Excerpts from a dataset
☆ ☆ ☆ ☆
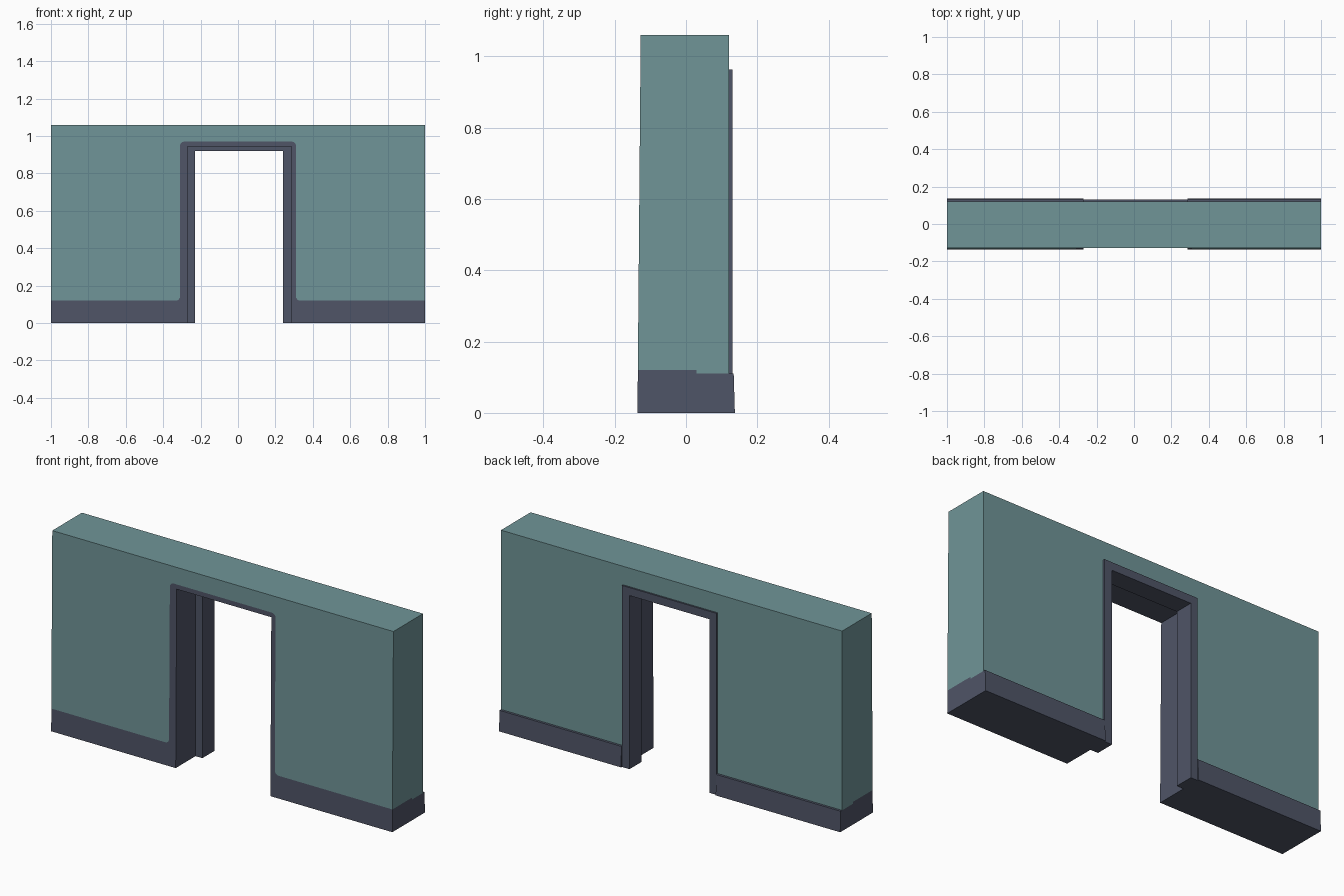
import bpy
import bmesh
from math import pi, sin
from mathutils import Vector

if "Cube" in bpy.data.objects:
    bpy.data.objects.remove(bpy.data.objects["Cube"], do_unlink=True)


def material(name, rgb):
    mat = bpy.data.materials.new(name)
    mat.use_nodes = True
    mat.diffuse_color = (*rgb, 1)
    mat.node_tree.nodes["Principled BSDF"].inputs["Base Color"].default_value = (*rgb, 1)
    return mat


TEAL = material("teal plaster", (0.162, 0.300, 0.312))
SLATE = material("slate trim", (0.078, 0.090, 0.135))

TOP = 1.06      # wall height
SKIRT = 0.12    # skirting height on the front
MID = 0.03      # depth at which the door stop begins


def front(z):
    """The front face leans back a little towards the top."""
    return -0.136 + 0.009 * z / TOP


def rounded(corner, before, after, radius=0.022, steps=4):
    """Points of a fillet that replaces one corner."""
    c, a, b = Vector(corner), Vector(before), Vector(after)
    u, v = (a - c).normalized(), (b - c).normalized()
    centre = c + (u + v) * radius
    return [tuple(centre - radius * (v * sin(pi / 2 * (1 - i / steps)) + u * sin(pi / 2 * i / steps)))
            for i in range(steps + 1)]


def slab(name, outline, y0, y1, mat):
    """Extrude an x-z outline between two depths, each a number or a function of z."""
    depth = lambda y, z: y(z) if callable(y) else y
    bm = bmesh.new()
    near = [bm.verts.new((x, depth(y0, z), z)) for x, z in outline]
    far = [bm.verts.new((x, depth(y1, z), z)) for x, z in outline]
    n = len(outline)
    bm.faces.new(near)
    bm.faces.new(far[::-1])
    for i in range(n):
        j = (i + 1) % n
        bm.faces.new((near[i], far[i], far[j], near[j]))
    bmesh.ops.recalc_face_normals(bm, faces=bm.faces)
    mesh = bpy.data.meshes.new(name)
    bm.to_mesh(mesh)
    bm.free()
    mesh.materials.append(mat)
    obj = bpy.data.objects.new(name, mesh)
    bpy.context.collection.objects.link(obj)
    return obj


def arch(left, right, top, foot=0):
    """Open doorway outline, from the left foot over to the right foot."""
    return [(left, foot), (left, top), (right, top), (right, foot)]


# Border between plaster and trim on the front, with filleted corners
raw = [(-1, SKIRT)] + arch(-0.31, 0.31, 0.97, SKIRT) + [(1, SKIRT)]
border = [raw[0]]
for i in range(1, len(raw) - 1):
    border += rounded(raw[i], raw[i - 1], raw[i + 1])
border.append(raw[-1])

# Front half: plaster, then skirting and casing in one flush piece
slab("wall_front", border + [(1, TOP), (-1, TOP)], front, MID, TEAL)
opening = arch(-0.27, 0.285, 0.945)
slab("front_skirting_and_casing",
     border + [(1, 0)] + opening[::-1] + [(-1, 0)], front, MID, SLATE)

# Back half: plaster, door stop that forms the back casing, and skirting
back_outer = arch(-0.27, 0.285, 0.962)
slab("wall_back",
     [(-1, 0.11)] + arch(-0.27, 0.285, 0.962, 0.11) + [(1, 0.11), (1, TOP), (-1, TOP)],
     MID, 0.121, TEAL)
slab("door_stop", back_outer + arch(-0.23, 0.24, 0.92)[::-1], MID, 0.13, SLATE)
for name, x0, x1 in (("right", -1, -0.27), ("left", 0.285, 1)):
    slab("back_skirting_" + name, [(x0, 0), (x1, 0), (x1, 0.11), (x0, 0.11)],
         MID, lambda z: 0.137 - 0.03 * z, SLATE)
☆ ☆ ☆ ☆
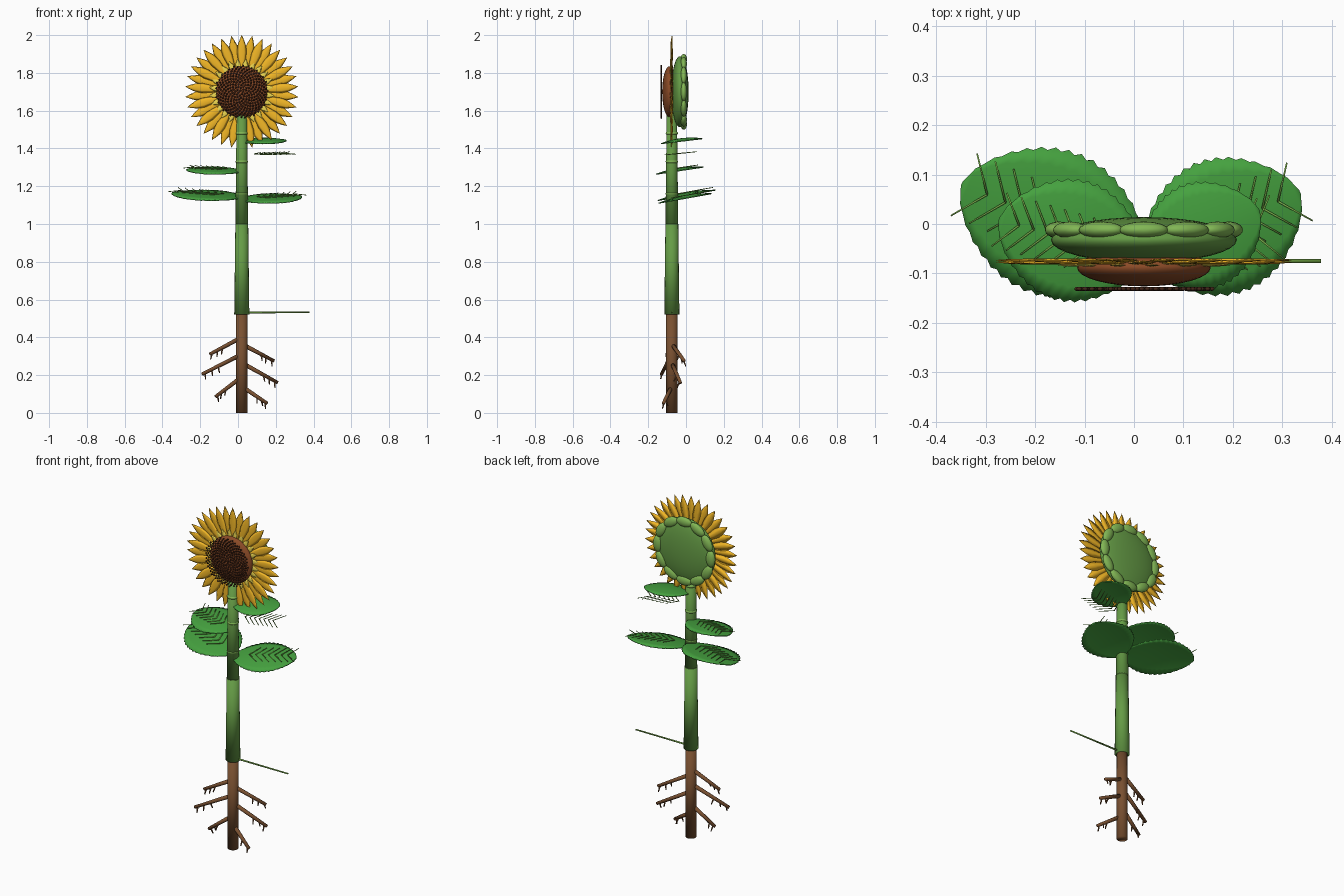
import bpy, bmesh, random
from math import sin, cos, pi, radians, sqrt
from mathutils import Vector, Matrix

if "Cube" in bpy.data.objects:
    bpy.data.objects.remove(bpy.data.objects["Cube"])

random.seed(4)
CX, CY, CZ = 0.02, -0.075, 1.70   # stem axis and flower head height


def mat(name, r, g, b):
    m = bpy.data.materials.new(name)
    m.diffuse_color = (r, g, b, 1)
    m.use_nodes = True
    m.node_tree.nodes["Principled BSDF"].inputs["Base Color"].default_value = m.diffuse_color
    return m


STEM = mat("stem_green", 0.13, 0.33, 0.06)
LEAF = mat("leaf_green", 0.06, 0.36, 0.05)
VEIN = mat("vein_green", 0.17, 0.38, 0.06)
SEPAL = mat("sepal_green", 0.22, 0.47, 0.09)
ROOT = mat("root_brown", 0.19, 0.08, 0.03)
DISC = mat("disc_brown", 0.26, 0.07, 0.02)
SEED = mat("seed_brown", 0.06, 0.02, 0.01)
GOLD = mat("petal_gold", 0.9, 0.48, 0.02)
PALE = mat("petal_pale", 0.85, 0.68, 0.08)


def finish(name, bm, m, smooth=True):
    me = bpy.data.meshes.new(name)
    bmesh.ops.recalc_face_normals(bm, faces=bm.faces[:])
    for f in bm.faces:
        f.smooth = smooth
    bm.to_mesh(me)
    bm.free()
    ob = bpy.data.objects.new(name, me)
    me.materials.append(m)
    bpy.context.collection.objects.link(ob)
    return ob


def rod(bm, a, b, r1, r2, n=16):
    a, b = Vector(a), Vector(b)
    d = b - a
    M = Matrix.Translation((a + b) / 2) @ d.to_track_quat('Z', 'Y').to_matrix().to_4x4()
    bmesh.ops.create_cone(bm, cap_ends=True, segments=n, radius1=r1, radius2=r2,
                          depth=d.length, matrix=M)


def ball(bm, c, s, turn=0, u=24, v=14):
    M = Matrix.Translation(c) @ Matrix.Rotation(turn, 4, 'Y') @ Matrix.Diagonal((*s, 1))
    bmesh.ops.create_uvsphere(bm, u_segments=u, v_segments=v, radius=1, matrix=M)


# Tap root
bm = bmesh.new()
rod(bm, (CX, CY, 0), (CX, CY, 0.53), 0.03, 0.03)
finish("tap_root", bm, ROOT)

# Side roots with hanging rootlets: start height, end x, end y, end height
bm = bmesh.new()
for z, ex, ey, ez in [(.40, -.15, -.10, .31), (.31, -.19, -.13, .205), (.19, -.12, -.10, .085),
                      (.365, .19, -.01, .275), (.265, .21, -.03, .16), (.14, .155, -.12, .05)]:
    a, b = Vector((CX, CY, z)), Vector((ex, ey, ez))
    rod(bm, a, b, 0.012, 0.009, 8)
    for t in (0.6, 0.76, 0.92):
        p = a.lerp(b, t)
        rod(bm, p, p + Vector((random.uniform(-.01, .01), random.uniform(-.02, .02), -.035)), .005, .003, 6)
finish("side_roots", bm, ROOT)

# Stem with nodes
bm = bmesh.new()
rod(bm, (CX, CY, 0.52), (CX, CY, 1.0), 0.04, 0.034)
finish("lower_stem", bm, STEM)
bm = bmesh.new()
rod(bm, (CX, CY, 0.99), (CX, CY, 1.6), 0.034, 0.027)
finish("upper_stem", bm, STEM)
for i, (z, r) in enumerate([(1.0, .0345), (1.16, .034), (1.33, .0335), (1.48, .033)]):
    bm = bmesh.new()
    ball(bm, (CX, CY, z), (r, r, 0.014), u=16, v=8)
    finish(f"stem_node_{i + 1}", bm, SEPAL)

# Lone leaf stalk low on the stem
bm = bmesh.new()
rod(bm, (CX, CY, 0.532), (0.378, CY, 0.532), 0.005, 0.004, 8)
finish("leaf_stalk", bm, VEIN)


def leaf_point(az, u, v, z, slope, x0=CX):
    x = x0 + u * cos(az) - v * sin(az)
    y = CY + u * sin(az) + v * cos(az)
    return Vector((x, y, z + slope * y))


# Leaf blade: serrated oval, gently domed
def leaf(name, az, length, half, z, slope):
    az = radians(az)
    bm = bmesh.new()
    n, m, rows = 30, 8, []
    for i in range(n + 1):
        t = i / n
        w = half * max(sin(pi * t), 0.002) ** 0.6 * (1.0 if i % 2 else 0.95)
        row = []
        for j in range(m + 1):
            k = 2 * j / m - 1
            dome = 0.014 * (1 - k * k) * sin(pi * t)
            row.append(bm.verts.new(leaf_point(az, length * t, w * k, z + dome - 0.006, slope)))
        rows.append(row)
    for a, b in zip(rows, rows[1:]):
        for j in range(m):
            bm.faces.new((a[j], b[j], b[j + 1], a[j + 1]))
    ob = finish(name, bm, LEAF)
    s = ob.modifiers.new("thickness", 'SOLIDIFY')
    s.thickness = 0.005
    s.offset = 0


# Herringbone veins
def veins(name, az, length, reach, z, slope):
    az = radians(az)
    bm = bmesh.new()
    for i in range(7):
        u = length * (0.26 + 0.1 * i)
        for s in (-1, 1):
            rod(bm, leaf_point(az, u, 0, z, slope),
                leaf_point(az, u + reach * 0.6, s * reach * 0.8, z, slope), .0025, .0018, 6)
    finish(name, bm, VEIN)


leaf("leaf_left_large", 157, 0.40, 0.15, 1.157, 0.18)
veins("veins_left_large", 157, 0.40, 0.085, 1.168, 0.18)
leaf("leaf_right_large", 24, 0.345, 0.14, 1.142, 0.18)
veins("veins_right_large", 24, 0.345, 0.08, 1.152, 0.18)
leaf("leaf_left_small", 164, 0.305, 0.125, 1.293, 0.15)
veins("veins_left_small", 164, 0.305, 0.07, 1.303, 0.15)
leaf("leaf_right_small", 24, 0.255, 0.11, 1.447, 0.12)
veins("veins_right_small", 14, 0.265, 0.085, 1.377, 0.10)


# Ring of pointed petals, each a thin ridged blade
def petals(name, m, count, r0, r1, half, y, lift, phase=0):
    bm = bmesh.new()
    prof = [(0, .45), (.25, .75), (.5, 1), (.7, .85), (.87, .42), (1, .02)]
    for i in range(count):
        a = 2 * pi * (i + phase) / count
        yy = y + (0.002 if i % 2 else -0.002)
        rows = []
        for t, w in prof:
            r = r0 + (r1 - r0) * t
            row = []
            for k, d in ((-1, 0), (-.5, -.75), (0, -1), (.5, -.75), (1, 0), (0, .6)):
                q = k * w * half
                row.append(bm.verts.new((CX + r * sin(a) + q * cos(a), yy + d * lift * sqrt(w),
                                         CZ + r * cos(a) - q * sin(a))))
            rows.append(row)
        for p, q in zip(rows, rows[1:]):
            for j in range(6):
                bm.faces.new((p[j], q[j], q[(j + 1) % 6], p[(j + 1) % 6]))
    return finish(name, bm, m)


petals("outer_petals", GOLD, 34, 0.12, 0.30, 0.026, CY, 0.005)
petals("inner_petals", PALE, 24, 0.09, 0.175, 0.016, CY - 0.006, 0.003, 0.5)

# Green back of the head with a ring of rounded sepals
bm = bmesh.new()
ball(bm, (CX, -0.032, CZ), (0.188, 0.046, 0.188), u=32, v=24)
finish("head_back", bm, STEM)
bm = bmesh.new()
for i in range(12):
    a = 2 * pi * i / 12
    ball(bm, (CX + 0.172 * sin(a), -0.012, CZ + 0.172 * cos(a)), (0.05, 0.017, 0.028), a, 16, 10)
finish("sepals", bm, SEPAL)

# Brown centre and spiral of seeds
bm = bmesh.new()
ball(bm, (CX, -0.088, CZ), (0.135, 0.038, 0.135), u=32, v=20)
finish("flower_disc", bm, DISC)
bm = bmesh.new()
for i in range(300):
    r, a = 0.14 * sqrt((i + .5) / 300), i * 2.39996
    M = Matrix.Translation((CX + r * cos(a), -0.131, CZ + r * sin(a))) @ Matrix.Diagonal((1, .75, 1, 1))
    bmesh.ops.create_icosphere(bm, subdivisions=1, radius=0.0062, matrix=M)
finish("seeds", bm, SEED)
☆ ☆ ☆ ☆
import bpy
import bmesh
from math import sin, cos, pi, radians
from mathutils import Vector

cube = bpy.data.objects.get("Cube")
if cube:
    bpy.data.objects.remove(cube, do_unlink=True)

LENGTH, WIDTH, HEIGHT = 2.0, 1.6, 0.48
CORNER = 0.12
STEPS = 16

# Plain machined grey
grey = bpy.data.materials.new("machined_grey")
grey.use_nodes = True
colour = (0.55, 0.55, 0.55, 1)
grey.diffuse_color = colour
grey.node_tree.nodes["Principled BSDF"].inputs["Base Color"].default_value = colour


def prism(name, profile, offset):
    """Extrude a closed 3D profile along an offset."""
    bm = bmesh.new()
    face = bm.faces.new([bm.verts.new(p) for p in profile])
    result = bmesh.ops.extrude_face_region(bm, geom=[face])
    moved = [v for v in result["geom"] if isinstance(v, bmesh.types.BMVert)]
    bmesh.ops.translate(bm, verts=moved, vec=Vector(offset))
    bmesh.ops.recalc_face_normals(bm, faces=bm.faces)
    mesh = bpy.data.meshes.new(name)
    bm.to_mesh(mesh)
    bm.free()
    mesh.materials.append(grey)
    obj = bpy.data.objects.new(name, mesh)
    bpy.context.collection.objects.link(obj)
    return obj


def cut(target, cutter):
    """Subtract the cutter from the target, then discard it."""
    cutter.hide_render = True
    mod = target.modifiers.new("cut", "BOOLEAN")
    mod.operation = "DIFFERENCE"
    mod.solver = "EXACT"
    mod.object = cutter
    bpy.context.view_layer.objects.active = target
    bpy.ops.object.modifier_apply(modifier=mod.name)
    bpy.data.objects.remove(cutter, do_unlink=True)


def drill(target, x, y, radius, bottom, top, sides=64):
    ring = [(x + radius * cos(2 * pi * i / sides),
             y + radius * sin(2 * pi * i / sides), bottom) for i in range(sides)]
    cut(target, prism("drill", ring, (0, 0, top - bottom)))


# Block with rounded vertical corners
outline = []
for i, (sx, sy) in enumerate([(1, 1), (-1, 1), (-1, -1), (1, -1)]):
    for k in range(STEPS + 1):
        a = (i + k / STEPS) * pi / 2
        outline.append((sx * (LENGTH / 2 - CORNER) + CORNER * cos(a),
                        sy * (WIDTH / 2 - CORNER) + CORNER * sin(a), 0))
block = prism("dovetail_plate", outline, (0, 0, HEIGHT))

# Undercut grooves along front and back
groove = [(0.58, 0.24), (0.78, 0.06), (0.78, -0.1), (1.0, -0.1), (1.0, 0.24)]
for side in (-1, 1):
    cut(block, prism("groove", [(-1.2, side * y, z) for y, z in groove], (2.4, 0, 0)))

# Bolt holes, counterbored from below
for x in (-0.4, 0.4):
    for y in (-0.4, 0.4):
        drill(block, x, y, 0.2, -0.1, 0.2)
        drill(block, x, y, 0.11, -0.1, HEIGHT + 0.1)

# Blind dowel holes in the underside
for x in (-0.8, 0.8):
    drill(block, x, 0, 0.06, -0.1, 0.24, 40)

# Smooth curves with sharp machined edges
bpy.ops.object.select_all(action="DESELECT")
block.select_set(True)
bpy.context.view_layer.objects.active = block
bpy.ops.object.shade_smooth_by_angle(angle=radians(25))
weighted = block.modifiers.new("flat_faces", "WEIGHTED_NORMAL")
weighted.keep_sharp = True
☆ ☆ ☆ ☆
◆ Work required ◆
Copy the records above exactly, beginning at the line that contains "(0, 0, HEIGHT))" and stopping after the line that contains "weighted.keep_sharp = True".

◆ Output for this task ◆
block = prism("dovetail_plate", outline, (0, 0, HEIGHT))

# Undercut grooves along front and back
groove = [(0.58, 0.24), (0.78, 0.06), (0.78, -0.1), (1.0, -0.1), (1.0, 0.24)]
for side in (-1, 1):
    cut(block, prism("groove", [(-1.2, side * y, z) for y, z in groove], (2.4, 0, 0)))

# Bolt holes, counterbored from below
for x in (-0.4, 0.4):
    for y in (-0.4, 0.4):
        drill(block, x, y, 0.2, -0.1, 0.2)
        drill(block, x, y, 0.11, -0.1, HEIGHT + 0.1)

# Blind dowel holes in the underside
for x in (-0.8, 0.8):
    drill(block, x, 0, 0.06, -0.1, 0.24, 40)

# Smooth curves with sharp machined edges
bpy.ops.object.select_all(action="DESELECT")
block.select_set(True)
bpy.context.view_layer.objects.active = block
bpy.ops.object.shade_smooth_by_angle(angle=radians(25))
weighted = block.modifiers.new("flat_faces", "WEIGHTED_NORMAL")
weighted.keep_sharp = True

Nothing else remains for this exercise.